My heart sank reading the reason why she was excluded from one of the world’s biggest performance stages. It's an excuse that’s thrown around in the workplace far too often, and prevents Black and Brown women from securing roles that they’re more than qualified for, or stalls their career advancement.
Did everything right early in your career and have impressive internships and other opportunities to show for it? Too qualified for an entry-level role. Finally secured that entry-level role and looking for a promotion? You’re not quite ready for the next level. Did you somehow make it to a senior leadership role and want to explore other ways to raise your profile and salary? Slow down– you’re asking for too much!

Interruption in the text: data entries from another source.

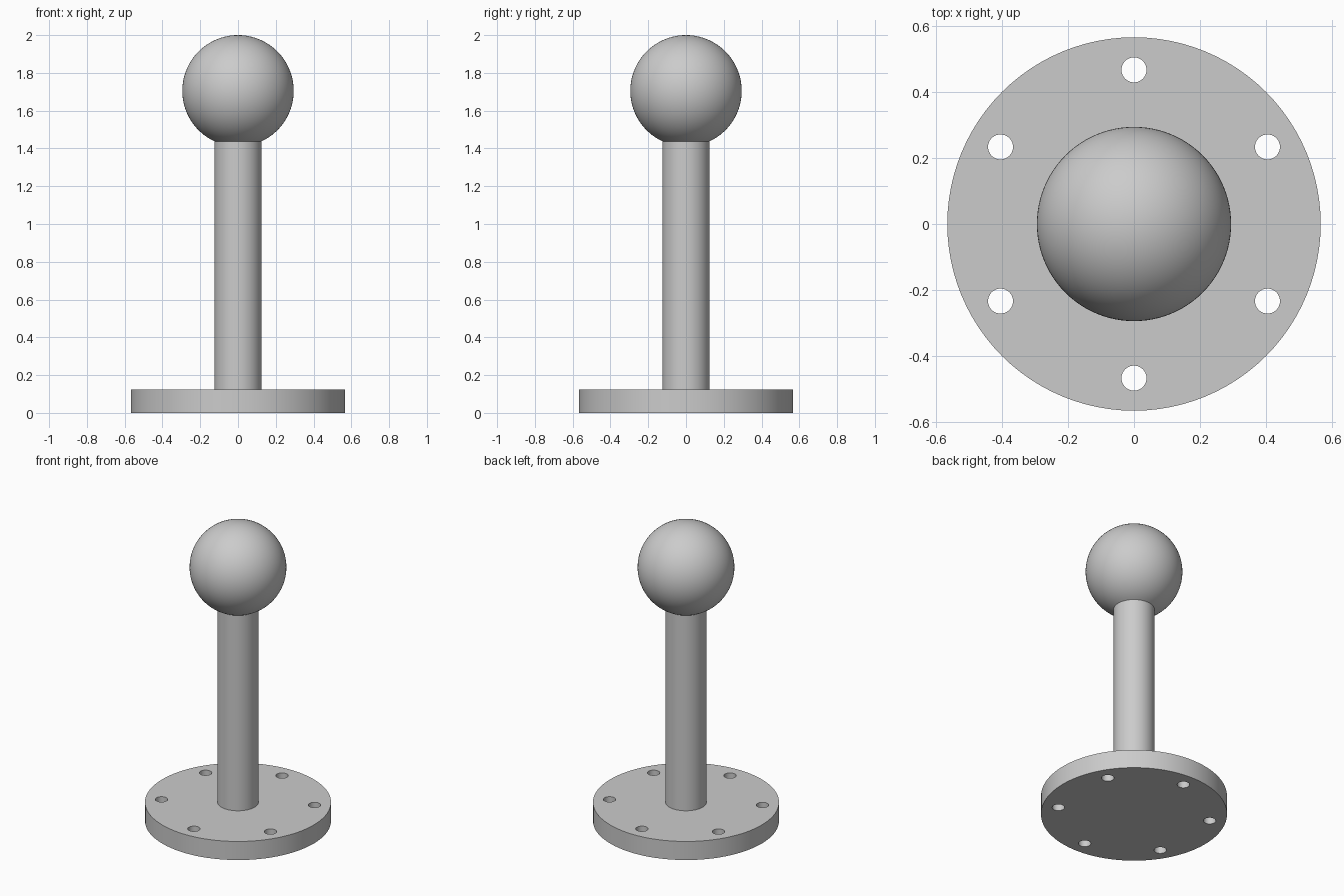
import bpy, bmesh
from math import radians, sin, cos, asin, pi, tau
from mathutils import Matrix, Vector

cube = bpy.data.objects.get("Cube")
if cube:
    bpy.data.objects.remove(cube, do_unlink=True)

PLATE_R, PLATE_H = 0.567, 0.125
STEM_R = 0.125
BALL_R = 0.295
BALL_Z = 2 - BALL_R
HOLE_R, HOLE_RING, HOLES = 0.038, 0.468, 6
SEGMENTS = 96

grey = bpy.data.materials.new("plain_grey")
grey.use_nodes = True
grey.diffuse_color = (0.6, 0.6, 0.6, 1)
grey.node_tree.nodes["Principled BSDF"].inputs["Base Color"].default_value = grey.diffuse_color


def make_object(name, bm):
    bmesh.ops.recalc_face_normals(bm, faces=bm.faces)
    mesh = bpy.data.meshes.new(name)
    bm.to_mesh(mesh)
    bm.free()
    obj = bpy.data.objects.new(name, mesh)
    bpy.context.collection.objects.link(obj)
    mesh.materials.append(grey)
    return obj


def activate(obj):
    bpy.ops.object.select_all(action='DESELECT')
    obj.select_set(True)
    bpy.context.view_layer.objects.active = obj


def smooth(obj):
    activate(obj)
    bpy.ops.object.shade_smooth_by_angle(angle=radians(30))


def lathe(name, profile):
    """Turn a list of (radius, height) points around the z axis."""
    bm = bmesh.new()
    verts = [bm.verts.new((r, 0, z)) for r, z in profile]
    edges = [bm.edges.new(pair) for pair in zip(verts, verts[1:])]
    bmesh.ops.spin(bm, geom=verts + edges, cent=(0, 0, 0), axis=(0, 0, 1),
                   angle=tau, steps=SEGMENTS, use_merge=True)
    bmesh.ops.remove_doubles(bm, verts=bm.verts, dist=1e-5)
    return make_object(name, bm)


def add_cylinder(bm, radius, height, centre, segments):
    bmesh.ops.create_cone(bm, cap_ends=True, segments=segments, radius1=radius,
                          radius2=radius, depth=height,
                          matrix=Matrix.Translation(Vector(centre)))


# Round base plate
bm = bmesh.new()
add_cylinder(bm, PLATE_R, PLATE_H, (0, 0, PLATE_H / 2), SEGMENTS)
base_plate = make_object("base_plate", bm)

# Ring of bolt holes, the first one at the back
bm = bmesh.new()
for i in range(HOLES):
    a = pi / 2 + i * tau / HOLES
    add_cylinder(bm, HOLE_R, PLATE_H * 2,
                 (HOLE_RING * cos(a), HOLE_RING * sin(a), PLATE_H / 2), 32)
cutter = make_object("bolt_hole_cutter", bm)
cutter.hide_render = True

cut = base_plate.modifiers.new("bolt_holes", 'BOOLEAN')
cut.operation = 'DIFFERENCE'
cut.solver = 'EXACT'
cut.object = cutter
activate(base_plate)
bpy.ops.object.modifier_apply(modifier=cut.name)
bpy.data.objects.remove(cutter, do_unlink=True)
smooth(base_plate)

# Ball, open where the stem meets it
seam = asin(STEM_R / BALL_R)
rings = 40
angles = [seam + (pi - seam) * i / rings for i in range(rings + 1)]
ball = lathe("ball", [(BALL_R * sin(a), BALL_Z - BALL_R * cos(a)) for a in angles])
smooth(ball)

# Stem between plate and ball
stem = lathe("stem", [(STEM_R, PLATE_H), (STEM_R, BALL_Z - BALL_R * cos(seam))])
smooth(stem)

# Open shells must face outwards
for obj in (ball, stem):
    face = max(obj.data.polygons, key=lambda p: abs(p.normal.x))
    if face.normal.x * face.center.x < 0:
        obj.data.flip_normals()
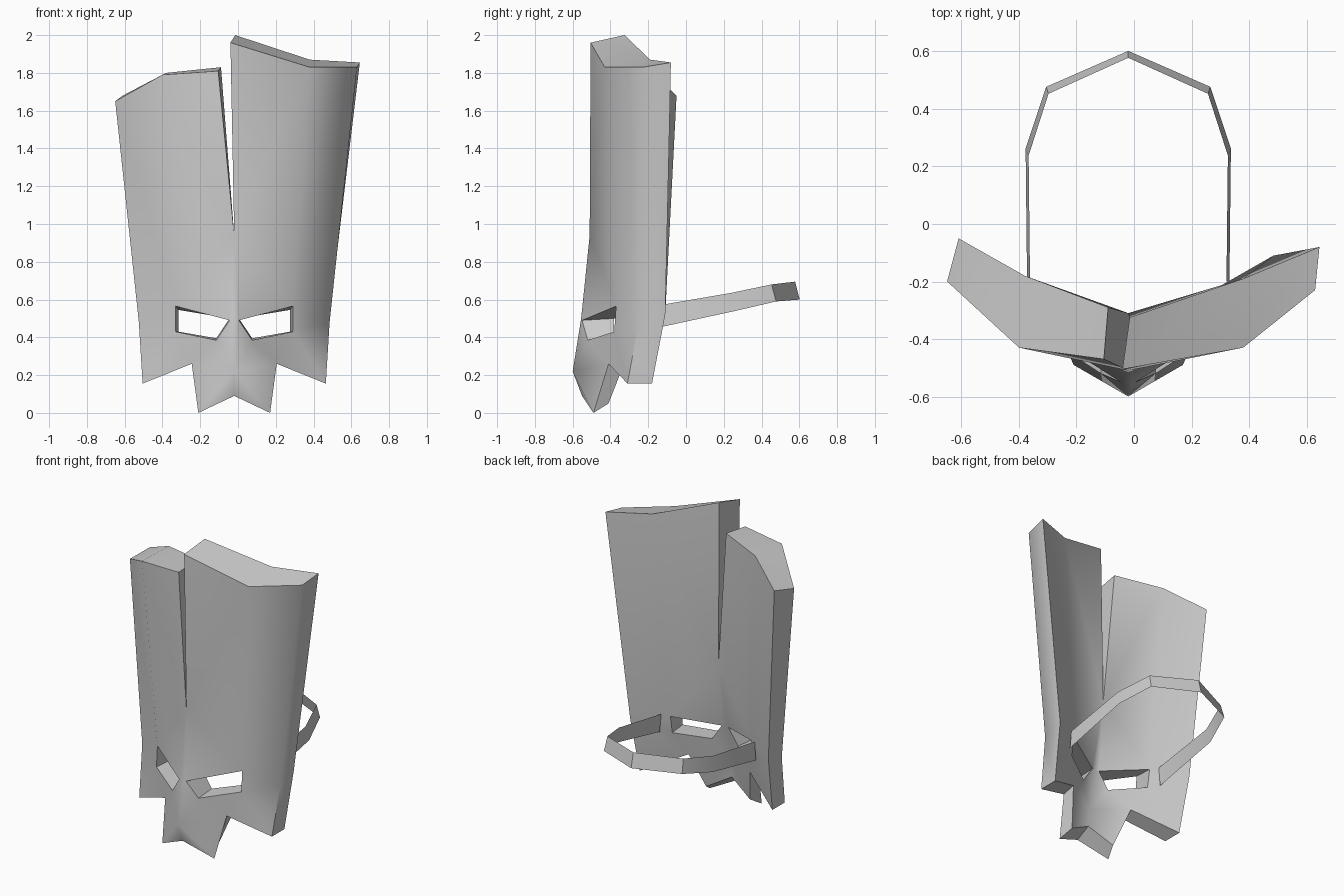
import bpy, bmesh, math
from mathutils import Vector

cube = bpy.data.objects.get("Cube")
if cube:
    bpy.data.objects.remove(cube)

CENTRE = -0.02  # the mask's own middle line

grey = bpy.data.materials.new("plain_grey")
grey.use_nodes = True
grey.diffuse_color = (0.6, 0.6, 0.6, 1)
grey.node_tree.nodes["Principled BSDF"].inputs["Base Color"].default_value = grey.diffuse_color


def make_object(name, bm, angle):
    mesh = bpy.data.meshes.new(name)
    bm.to_mesh(mesh)
    bm.free()
    mesh.materials.append(grey)
    obj = bpy.data.objects.new(name, mesh)
    bpy.context.collection.objects.link(obj)
    bpy.ops.object.select_all(action="DESELECT")
    obj.select_set(True)
    bpy.context.view_layer.objects.active = obj
    bpy.ops.object.shade_smooth_by_angle(angle=math.radians(angle))
    return obj


# Mirrored face points: front position, then shift to the back surface
face_points = {
    "nose": ((0, -.6, .22), (0, .16, .03)),
    "lip": ((0, -.55, .09), (0, .1, .05)),
    "bridge": ((0, -.555, .5), (0, .17, .01)),
    "slit": ((0, -.51, .94), (0, .2, 0)),
    "tip": ((.19, -.49, 0), (-.03, .08, .05)),
    "notch": ((.225, -.41, .26), (0, .09, .02)),
    "cheek": ((.485, -.31, .155), (0, .13, 0)),
    "temple": ((.505, -.25, .48), (0, .14, .04)),
    "eye_in": ((.025, -.55, .49), (0, .17, .01)),
    "eye_top": ((.31, -.37, .565), (-.015, .14, -.02)),
    "eye_out": ((.31, -.38, .43), (-.015, .13, 0)),
    "eye_low": ((.095, -.52, .385), (0, .14, .01)),
}

# The two crest halves have unequal tops
crest_points = {
    -1: {"crest_out": ((-.65, -.2, 1.65), (.04, .15, .03)),
         "crest_mid": ((-.4, -.43, 1.79), (.02, .25, .01)),
         "crest_in": ((-.105, -.47, 1.81), (.015, .18, .02))},
    1: {"crest_out": ((.63, -.23, 1.83), (.015, .15, .025)),
        "crest_mid": ((.38, -.43, 1.83), (0, .24, .04)),
        "crest_in": ((-.04, -.505, 1.96), (.025, .18, .04))},
}

panels = [
    "nose bridge eye_in eye_low", "nose eye_low notch", "nose notch tip", "nose tip lip",
    "eye_low eye_out notch", "eye_out temple cheek notch", "eye_out eye_top temple",
    "eye_top crest_mid crest_out temple", "bridge slit eye_in",
    "eye_in slit eye_top", "eye_top slit crest_mid", "slit crest_in crest_mid",
]

# Mask: front and back skins, joined by walls along every open edge
bm = bmesh.new()
pairs = {}


def pair(name, side):
    """Front and back vertex of a named point; middle points are shared."""
    if name in face_points:
        (x, y, z), (dx, dy, dz) = face_points[name]
        key = (name, side if x else 0)
        front = Vector((CENTRE + side * x, y, z))
        shift = Vector((side * dx, dy, dz))
    else:
        key = (name, side)
        front, shift = (Vector(v) for v in crest_points[side][name])
    if key not in pairs:
        pairs[key] = (bm.verts.new(front), bm.verts.new(front + shift))
    return pairs[key]


for side in (-1, 1):
    for panel in panels:
        corners = [pair(name, side) for name in panel.split()]
        bm.faces.new([c[0] for c in corners])
        bm.faces.new([c[1] for c in reversed(corners)])

back_of = {front: back for front, back in pairs.values()}
rim = [e for e in bm.edges if len(e.link_faces) == 1 and e.verts[0] in back_of]
for edge in rim:
    a, b = edge.verts
    bm.faces.new((a, b, back_of[b], back_of[a]))
bmesh.ops.recalc_face_normals(bm, faces=bm.faces)
make_object("mask_with_split_crest", bm, 55)

# Head strap: a thin band rising towards the back, as (x, y, lower z, upper z)
half_band = [(.345, -.2, .44, .56), (.35, .25, .54, .635), (.28, .465, .59, .68), (0, .59, .6, .695)]
band = [(-x, *rest) for x, *rest in half_band] + half_band[-2::-1]
bm = bmesh.new()
rows = []
for x, y, low, high in band:
    lean = .012 if y > 0 else 0
    rows.append((bm.verts.new((CENTRE + x * 1.02, y + lean, low)),
                 bm.verts.new((CENTRE + x * .99, y - lean, high))))
for (a, b), (c, d) in zip(rows, rows[1:]):
    bm.faces.new((a, c, d, b))
bmesh.ops.recalc_face_normals(bm, faces=bm.faces)
make_object("head_strap", bm, 20)
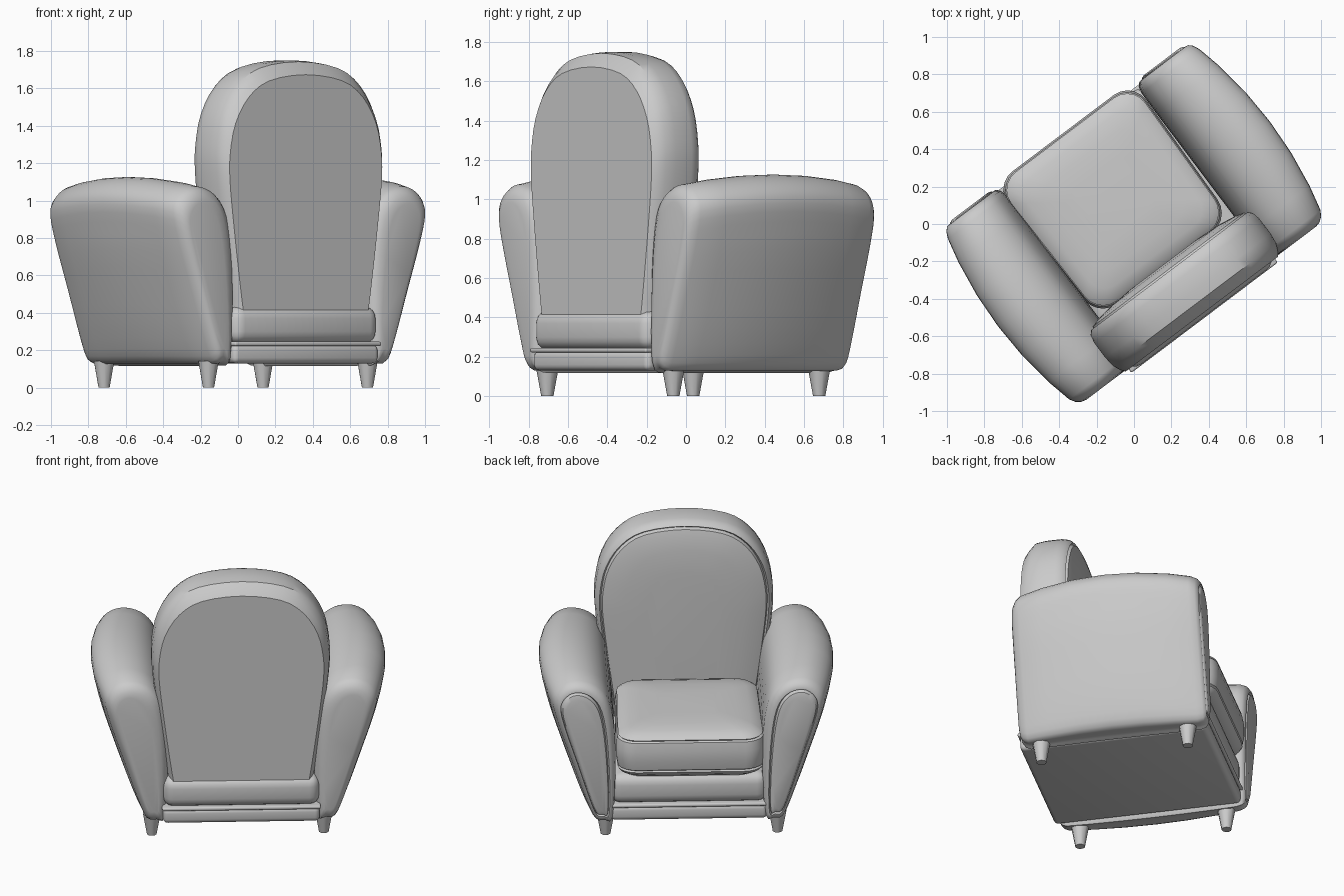
import bpy, bmesh, math
from mathutils import Vector

TURN = math.radians(37)

if "Cube" in bpy.data.objects:
    bpy.data.objects.remove(bpy.data.objects["Cube"])


def finish(name, bm, angle=40):
    """Turn a bmesh into a smooth-shaded object, turned with the whole chair."""
    bmesh.ops.recalc_face_normals(bm, faces=bm.faces[:])
    mesh = bpy.data.meshes.new(name)
    bm.to_mesh(mesh)
    bm.free()
    ob = bpy.data.objects.new(name, mesh)
    bpy.context.collection.objects.link(ob)
    ob.rotation_euler.z = TURN
    bpy.ops.object.select_all(action='DESELECT')
    ob.select_set(True)
    bpy.context.view_layer.objects.active = ob
    bpy.ops.object.shade_smooth_by_angle(angle=math.radians(angle))


def smooth_loop(points, steps=3):
    """Closed Catmull-Rom curve through 2D control points."""
    pts = [Vector(p) for p in points]
    n, out = len(pts), []
    for i in range(n):
        a, b, c, d = (pts[(i + k) % n] for k in (-1, 0, 1, 2))
        for s in range(steps):
            t = s / steps
            out.append(0.5 * (2 * b + (c - a) * t + (2 * a - 5 * b + 4 * c - d) * t ** 2
                              + (3 * b - a - 3 * c + d) * t ** 3))
    return out


def rounded_rect(hx, hy, r, steps=5):
    out = []
    for k, (sx, sy) in enumerate([(1, 1), (-1, 1), (-1, -1), (1, -1)]):
        for s in range(steps + 1):
            t = math.pi / 2 * (k + s / steps)
            out.append(Vector((sx * (hx - r) + r * math.cos(t), sy * (hy - r) + r * math.sin(t))))
    return out


def loft(name, section, stations, place, lean=0.0, angle=40):
    """Skin a section through (position, inset) stations and cap both ends."""
    ps, qs = [p.x for p in section], [p.y for p in section]
    mid_p, mid_q = (max(ps) + min(ps)) / 2, (max(qs) + min(qs)) / 2
    half_p, half_q = (max(ps) - min(ps)) / 2, (max(qs) - min(qs)) / 2
    bm = bmesh.new()
    rings = []
    for t, inset in stations:
        ring = []
        for p, q in section:
            centre = mid_p + lean * (q - mid_q)
            p2 = centre + (p - centre) * (1 - inset / half_p)
            q2 = mid_q + (q - mid_q) * (1 - inset / half_q)
            ring.append(bm.verts.new(place(p2, q2, t)))
        rings.append(ring)
    n = len(section)
    for r0, r1 in zip(rings, rings[1:]):
        for i in range(n):
            j = (i + 1) % n
            bm.faces.new((r0[i], r0[j], r1[j], r1[i]))
    bm.faces.new(rings[0])
    bm.faces.new(rings[-1])
    finish(name, bm, angle)


def slab(name, hx, y0, y1, z0, z1, bevel):
    """Box with rounded edges."""
    bm = bmesh.new()
    bmesh.ops.create_cube(bm, size=1)
    for v in bm.verts:
        v.co = (v.co.x * 2 * hx, (y0 + y1) / 2 + v.co.y * (y1 - y0),
                (z0 + z1) / 2 + v.co.z * (z1 - z0))
    bmesh.ops.bevel(bm, geom=bm.edges[:], offset=bevel, segments=4, profile=0.5, affect='EDGES')
    finish(name, bm)


# Base: lower frame, thin lip and padded platform
slab("lower_frame", 0.485, -0.615, 0.57, 0.13, 0.23, 0.03)
slab("frame_lip", 0.49, -0.627, 0.58, 0.222, 0.246, 0.01)
slab("padded_platform", 0.485, -0.622, 0.57, 0.235, 0.435, 0.065)

# Seat cushion with two piped seams and a domed top, narrower at the rear
seat_stations = [(0.42, 0.12), (0.43, 0.05), (0.455, 0.015), (0.475, 0.004), (0.483, 0.014),
                 (0.491, 0.003), (0.55, -0.006), (0.62, -0.006), (0.675, 0.003), (0.683, 0.014),
                 (0.691, 0.007), (0.71, 0.03), (0.727, 0.08), (0.738, 0.16), (0.744, 0.27)]
loft("seat_cushion", rounded_rect(0.455, 0.445, 0.12), seat_stations,
     lambda p, q, t: (p * (1 + 0.1 * min(0, q)) - 0.01, q + 0.165, t))

# Backrest: arched outline, flat rear panel, padded front panel behind a seam
half = [(0.3, 0.33), (0.44, 0.34), (0.455, 0.42), (0.485, 0.62), (0.525, 0.92), (0.55, 1.15),
        (0.548, 1.3), (0.51, 1.47), (0.415, 1.62), (0.265, 1.715)]
arch = smooth_loop(half + [(0, 1.75)] + [(-x, z) for x, z in reversed(half)])
back_stations = [(-0.603, 0.042), (-0.58, 0.024), (-0.54, 0.007), (-0.48, 0), (-0.38, 0),
                 (-0.335, 0.01), (-0.315, 0.028), (-0.33, 0.038), (-0.305, 0.046),
                 (-0.292, 0.09), (-0.278, 0.18), (-0.268, 0.32)]
loft("backrest", arch, back_stations,
     lambda p, q, t: (p, t, q - 0.55 * max(0, -0.54 - t)), angle=35)

# Arms: leaning teardrop section that swells at mid length, seamed front panel
arm_section = smooth_loop([(0.465, 0.14), (0.51, 0.13), (0.565, 0.14), (0.615, 0.26),
                           (0.7, 0.52), (0.787, 0.78), (0.822, 0.93), (0.795, 1.01),
                           (0.72, 1.06), (0.63, 1.06), (0.545, 1.015), (0.485, 0.92),
                           (0.453, 0.72), (0.447, 0.4)])
arm_stations = [(-0.597, 0.08), (-0.59, 0.045), (-0.57, 0.016), (-0.54, 0.002), (-0.4, 0),
                (-0.2, 0), (0, 0), (0.2, 0), (0.4, 0), (0.535, 0.002), (0.572, 0.012),
                (0.59, 0.033), (0.592, 0.047), (0.575, 0.055), (0.596, 0.063), (0.604, 0.09)]

for side, s in (("left", -1), ("right", 1)):
    def place_arm(p, q, t, s=s):
        swell = max(0, 1 - (t / 0.6) ** 2)
        grow = swell * (0.22 + 0.37 * max(0, 0.85 - q))
        x = s * (0.45 + (p - 0.445) * (1 + grow))
        return (x, t, 0.13 + (q - 0.13) * (1 + 0.065 * swell))
    loft(side + "_arm", arm_section, arm_stations, place_arm, lean=0.15)

    # Tapered legs
    for end, y in (("front", 0.46), ("rear", -0.468)):
        bm = bmesh.new()
        bmesh.ops.create_cone(bm, cap_ends=True, segments=10, radius1=0.031, radius2=0.057,
                              depth=0.142)
        bmesh.ops.translate(bm, verts=bm.verts[:], vec=(s * 0.532 - 0.018, y, 0.071))
        finish(side + "_" + end + "_leg", bm)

The narrative that Black and Brown women are ‘too much’ or somehow unqualified prevents them from securing meaningful opportunities that can advance their careers. And after repeated years of being told said narrative, it’s easy for Black and Brown women to internalize this oppression and begin to believe that they are the problem, or are somehow not enough.
An effective DEI strategy should counter this narrative and support the advancement of Black and Brown women at all stages of the employee life cycle. Ensuring that they are valued across all phases of the hiring process can take on the following forms:
I’ve heard countless stories from professional Black and Brown women that they’ve been scoffed at for sharing their salary requirements during the interview phase, or denied meaningful professional opportunities as new hires under the guise that they need to be ‘ramped up’ to the work. Black and Brown women are often fed the racist and Olivia Pope inspired narrative that they have to be twice as good to get half as much. Yet the workplace has become the space where being twice as good does not amount to getting twice of anything.
An effective and authentic DEI strategy should reward Black and Brown women for their qualifications, instead of treating their achievements and the individual as a threat. Beginning in the interview phase, be clear with candidates about ways that their additional credentials can increase their compensation packages, or recommend them for roles that are more commensurate with their experience.
I’ll never forget a story I heard from a young Black woman I was coaching who worked in philanthropy. Her supervisor was leaving the department after just a few months, and during her transition, the young woman asked how her leadership could be supported as she took on new responsibilities. The supervisor laughed at her and mockingly said “she just wanted to be the big boss” and blocked a promotion for her while on the way out of the organization.
Impactful DEI strategies ensure that power is shared amongst the women of color on the team, and that clear metrics and plans are established to ensure they are growing at the company. Instead of feeling intimidated by a Black or Brown woman’s ability to advocate for themselves, reframe your assumptions to create a plan of action for their advancement.
Like every Black or Brown woman who has faced discrimination, Victoria Monét’s star will continue to rise. You can make their journeys lighter by scheduling a consultation with ShiftED Consulting today to ensure your workplace is inclusive and contributing to their growth.